My blog returns to Cuba with focus on art & the artists that produce it. The on-the ground experience of seeing the work of artisans was motivation to connect my camera to my mind. If it catches my eye, attention or ears I explore a little deeper. If it makes me smile or triggers a memory, I want to share it. I hope you enjoy where my eyes take you. My credibility as a critic is thin so explore the links to add you own exposure.
Music wasn’t a motivator but… First was Herb Albert/The Lonely Bull. Then Santana’s Soul Sacrifice followed by Oye Coma Va by Tito Puente & Latin tempos became a part of my life. Currently Manhattan Transfer/Soul Food To Go is my favorite driving song. Enjoyment of Latin tempos is a constant in my life. However, music is linear for the ear. I didn’t put effort into shots of musicians. To hear Afro Cuban Music, watch 3 Rivers to Cuba. Done by Chris Mason, her it explores multiple layers of Cuban musical culture.
The architectural & artisan work of the Spanish Colonial Empire has influence on artists today. From the pallet of colors to the intricate details I saw centuries old examples of design, detail & craftsmanship that made me pause.
My first night in Cienfuegos we went to Palacio del Valle. I was immediately struck by the blending of architectural influences. Built a century ago by a sugar merchant, the mansion is now a National Monument of Cultural Heritage run by the government.
This church window is more representative of maintenance & restoration of buildings in Cuba. Usually the dynamic image of stained glass windows is from an interior perspective. From the outside layers of history can be seen. Some ironwork is from colonial times while some is from current artisans.
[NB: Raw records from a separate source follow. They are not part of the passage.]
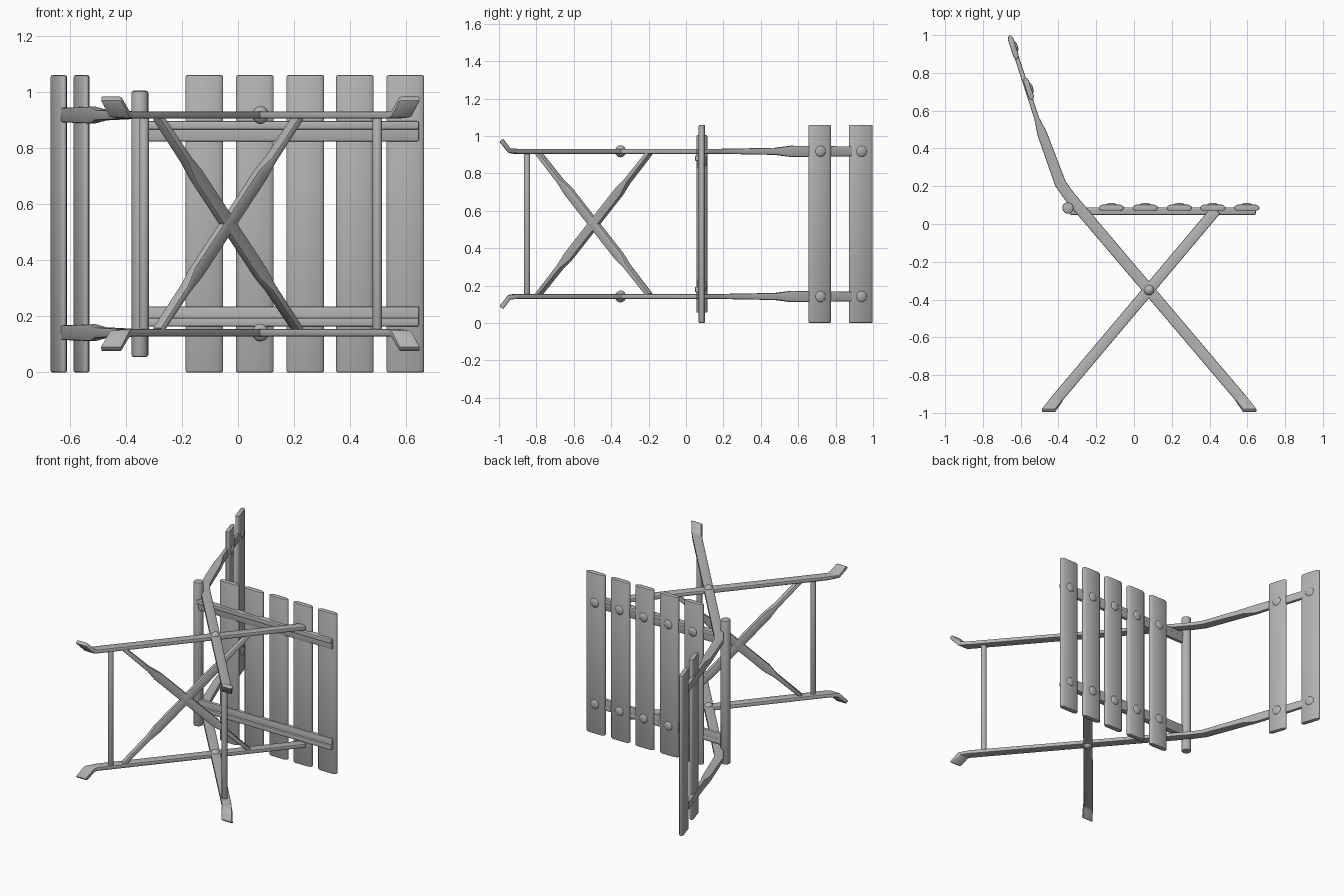
import bpy, bmesh, math
from mathutils import Vector

if "Cube" in bpy.data.objects:
    bpy.data.objects.remove(bpy.data.objects["Cube"])

MID = 0.53  # half of the chair's width, which runs along z
grey = bpy.data.materials.new("painted_grey")
grey.diffuse_color = (0.45, 0.45, 0.45, 1)
grey.use_nodes = True
grey.node_tree.nodes["Principled BSDF"].inputs["Base Color"].default_value = grey.diffuse_color


def finish(name, bm, bevel=0.0, segs=2, angle=35):
    bmesh.ops.recalc_face_normals(bm, faces=bm.faces)
    me = bpy.data.meshes.new(name)
    bm.to_mesh(me)
    bm.free()
    ob = bpy.data.objects.new(name, me)
    bpy.context.collection.objects.link(ob)
    me.materials.append(grey)
    bpy.ops.object.select_all(action='DESELECT')
    ob.select_set(True)
    bpy.context.view_layer.objects.active = ob
    if bevel:
        mod = ob.modifiers.new("Round", 'BEVEL')
        mod.width, mod.segments, mod.angle_limit = bevel, segs, math.radians(40)
        bpy.ops.object.modifier_apply(modifier=mod.name)
    bpy.ops.object.shade_smooth_by_angle(angle=math.radians(angle))
    return ob


def loft(bm, rings):
    """Rectangular bar through rings of (centre, half-width vector, half-depth vector)."""
    loops = []
    for c, u, v in rings:
        c, u, v = Vector(c), Vector(u), Vector(v)
        loops.append([bm.verts.new(p) for p in (c + u + v, c - u + v, c - u - v, c + u - v)])
    for a, b in zip(loops, loops[1:]):
        for i in range(4):
            j = (i + 1) % 4
            bm.faces.new((a[i], a[j], b[j], b[i]))
    bm.faces.new(loops[0])
    bm.faces.new(loops[-1][::-1])


def flat_bar(path, side):
    """Rings of a bar in the side plane; path rows are x, y, offset, half width, half depth."""
    pts = [Vector((p[0], p[1], 0)) for p in path]
    rings = []
    for i, (x, y, z, w, h) in enumerate(path):
        d = (pts[min(i + 1, len(pts) - 1)] - pts[max(i - 1, 0)]).normalized()
        rings.append(((x, y, MID + side * z), Vector((-d.y, d.x, 0)) * w, (0, 0, h)))
    return rings


def leg(name, path, foot):
    bm = bmesh.new()
    x0, y0, x1 = foot
    for s in (1, -1):
        rings = flat_bar(path, s)
        # splayed foot, cut level with the floor
        rings.append(((x0, y0, MID + s * 0.392), (0.037, 0, 0), (0, s * 0.006, 0.012)))
        rings.append(((x1, -0.988, MID + s * 0.448), (0.037, 0, 0), (0, s * 0.010, 0.008)))
        loft(bm, rings)
    return finish(name, bm, 0.006)


def rod(name, x, y, r, half):
    bm = bmesh.new()
    bmesh.ops.create_cone(bm, cap_ends=True, segments=20, radius1=r, radius2=r, depth=2 * half)
    bmesh.ops.translate(bm, verts=bm.verts, vec=(x, y, MID))
    return finish(name, bm, min(0.008, r * 0.4))


def domes(name, spots, scale, direction=0):
    bm = bmesh.new()
    c, s = math.cos(direction), math.sin(direction)
    for x, y, z in spots:
        new = bmesh.ops.create_uvsphere(bm, u_segments=16, v_segments=8, radius=1)["verts"]
        bmesh.ops.scale(bm, verts=new, vec=scale)
        for v in new:
            v.co = Vector((x + c * v.co.x - s * v.co.y, y + s * v.co.x + c * v.co.y, z + v.co.z))
    return finish(name, bm, angle=60)


def slat(name, x, y, half_w, half_t, direction):
    """Board running across the chair with thinned long edges."""
    u = Vector((math.cos(direction), math.sin(direction), 0))
    n = Vector((-u.y, u.x, 0))
    section = [(-1, -.45), (-.72, -1), (.72, -1), (1, -.45), (1, .45), (.72, 1), (-.72, 1), (-1, .45)]
    bm = bmesh.new()
    base = [bm.verts.new(Vector((x, y, 0)) + u * a * half_w + n * b * half_t) for a, b in section]
    top = [bm.verts.new(v.co + Vector((0, 0, 2 * MID))) for v in base]
    bm.faces.new(base)
    bm.faces.new(top[::-1])
    for i in range(8):
        j = (i + 1) % 8
        bm.faces.new((base[i], base[j], top[j], top[i]))
    return finish(name, bm, 0.006)


# Crossed legs: one pair carries the backrest, the other carries the seat
SIDE = 0.388
leg("back_leg", [(-0.655, 0.985, SIDE, .011, .025), (-0.515, 0.56, SIDE, .013, .030),
                 (-0.487, 0.48, SIDE, .026, .019), (-0.39, 0.215, SIDE, .030, .014),
                 (-0.345, 0.15, SIDE, .030, .013), (0.555, -0.91, SIDE, .029, .013)],
    (0.582, -0.945, 0.613))
leg("seat_leg", [(0.435, 0.075, SIDE, .029, .013), (-0.395, -0.91, SIDE, .029, .013)],
    (-0.422, -0.945, -0.453))

# Pivots where the legs cross
domes("leg_pivot", [(0.08, -0.35, MID + s * SIDE) for s in (1, -1)], (.03, .03, .032))

# Rods between the sides
rod("back_leg_stretcher", 0.497, -0.85, 0.017, SIDE)
rod("seat_leg_stretcher", -0.335, -0.85, 0.017, SIDE)
rod("seat_hinge_rod", -0.35, 0.085, 0.03, 0.475)

# Diagonal brace between the seat legs
for name, s in (("brace_rising", 1), ("brace_falling", -1)):
    a, b = Vector((-0.285, -0.79, MID - s * 0.38)), Vector((0.215, -0.195, MID + s * 0.38))
    d = (b - a).normalized()
    n = Vector((0.766, -0.643, 0))  # out of the legs' plane
    n = (n - d * n.dot(d)).normalized()
    w = d.cross(n)
    bm = bmesh.new()
    loft(bm, [(a.lerp(b, t), w * hw, n * hn) for t, hw, hn in
              ((0, .012, .020), (.2, .014, .020), (.27, .027, .014),
               (.73, .027, .014), (.8, .014, .020), (1, .012, .020))])
    finish(name, bm, 0.006)

# Seat rails: a flange under the slats with a lip along the outer edge
bm = bmesh.new()
for s in (1, -1):
    for dz, hz, y, hy in ((0.33, 0.036, 0.074, 0.012), (0.351, 0.015, 0.068, 0.020)):
        loft(bm, [((x, y, MID + s * dz), (0, hy, 0), (0, 0, hz)) for x in (-0.34, 0.645)])
finish("seat_rail", bm, 0.006)

# Seat slats with rivets
seat_x = [-0.12, 0.06, 0.24, 0.417, 0.597]
for i, x in enumerate(seat_x):
    slat(f"seat_slat_{i + 1}", x, 0.085, 0.067, 0.017, 0)
domes("seat_rivet", [(x, 0.1, MID + s * 0.335) for x in seat_x for s in (1, -1)], (.03, .012, .03))

# Backrest slats with rivets
lean = math.atan2(0.435, -0.14)
back = [(-0.639, 0.935, 0.066), (-0.558, 0.715, 0.062)]
for i, (x, y, w) in enumerate(back):
    slat(f"back_slat_{i + 1}", x, y, w, 0.015, lean)
domes("back_rivet", [(x + .012, y + .004, MID + s * SIDE) for x, y, w in back for s in (1, -1)],
      (.03, .012, .03), lean)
Public Art, especially murals, provide character to communities. They also offer backdrops for street photography. The hue & fading of her pants matching the backdrop is worth a 2nd look.
This is not the iconic image from Abbey Road. A true Beatles fan would know they were walking the other direction & all 4 are in full stride. I didn’t catch that on-site because I was preoccupied with the numerous possibilities I could stage with this backdrop.
I did not see many statues in my wanderings. This bronze likeness of Cuban Hero Jose Marti reading to a young boy represents many important values of Cuban society.
I was initially attracted to Martha Jimenez’s paintings because of her subject matter of 3 women in diverse situations. I believe odd numbers work better in visuals arts. At her gallery/studio/classroom in Camaguey I discovered her talents included sculpting & engraving. Her primary subject is women. I noticed a few works with a sewing machine. The gallery director told me it represents women workers around the world.
I was drawn to the work of Jose D. Gutierrez by the unique texture to his sculpture. Examining the pieces closely I recognized I had never seen whatever he used to make these detailed works of art. I inquired about how they were made. I was told about creating a mold, where the craftsmanship is needed, & then forming goat-skin over it.
A few artists in Cuba are doing well financially selling to the rest of the world. But, like artists everywhere, Abel Garcia Leon must rely on other skills to live. His studio is in one room of his home & his barbershop is in an adjacent space. His great-great grandfather bought the barber chair in the 1880’s. He has sold his paintings in Europe, Canada & the US. His optimistic dream is to one day to have a showing in NYC.
In many shops I found the typical colors & themes of paintings targeted at the tourist. While these pieces may not have any deep artistic qualities they are a few steps above the price & quality of mass-produced souvenir trinkets.
Restrictions on expression after the ‘59 revolution & limited resources had a negative impact. However, art education & subsides increased the population of practicing artists. Some have demonstrated that art is freedom of the mind. Artist Georgeanys Trinidad
Learning the perspectives of artistically expression opens your soul to emotions of others & yourself. Teaching & mentoring preserves the past but also sows seeds for the future.
Let me reinforce the fact I have no credibility as an art critic. Part of my motivation for photography was to capture informal shots of people. Naturally portraits on canvas caught my eye. I observed that Cuban artists had a firm grasp on portraiture.
The number of artists in Camagüey was more than other places I visited. One evening I met Eduardo Rosalez Ruiz in his studio/gallery where the walls were covered with diverse examples of his work. With a typical warm welcoming he told me about his current projects as we shared a drink of rum & honey. Working with materials & subjects of indigenous Taino Cubans he hopes to bring awareness to historical roots.
“I love Digital. I Hate Digital” has become a mantra of mine. I immediately gave this oil on canvas that title.
This piece by Lester Campa is my favorite not only because of style & subject but also because of the memory of Dr. Fidel Hernandez Figueroa proudly sharing it. If you go to this wonderful reservoir of talented artists plan on returning with some of their work.
The content of these postings are based upon my observations, conversations with my guide, interviews with people interpreted by my guide & interactions I had with people I met. Any mistakes are entirely mine with no intention to mislead.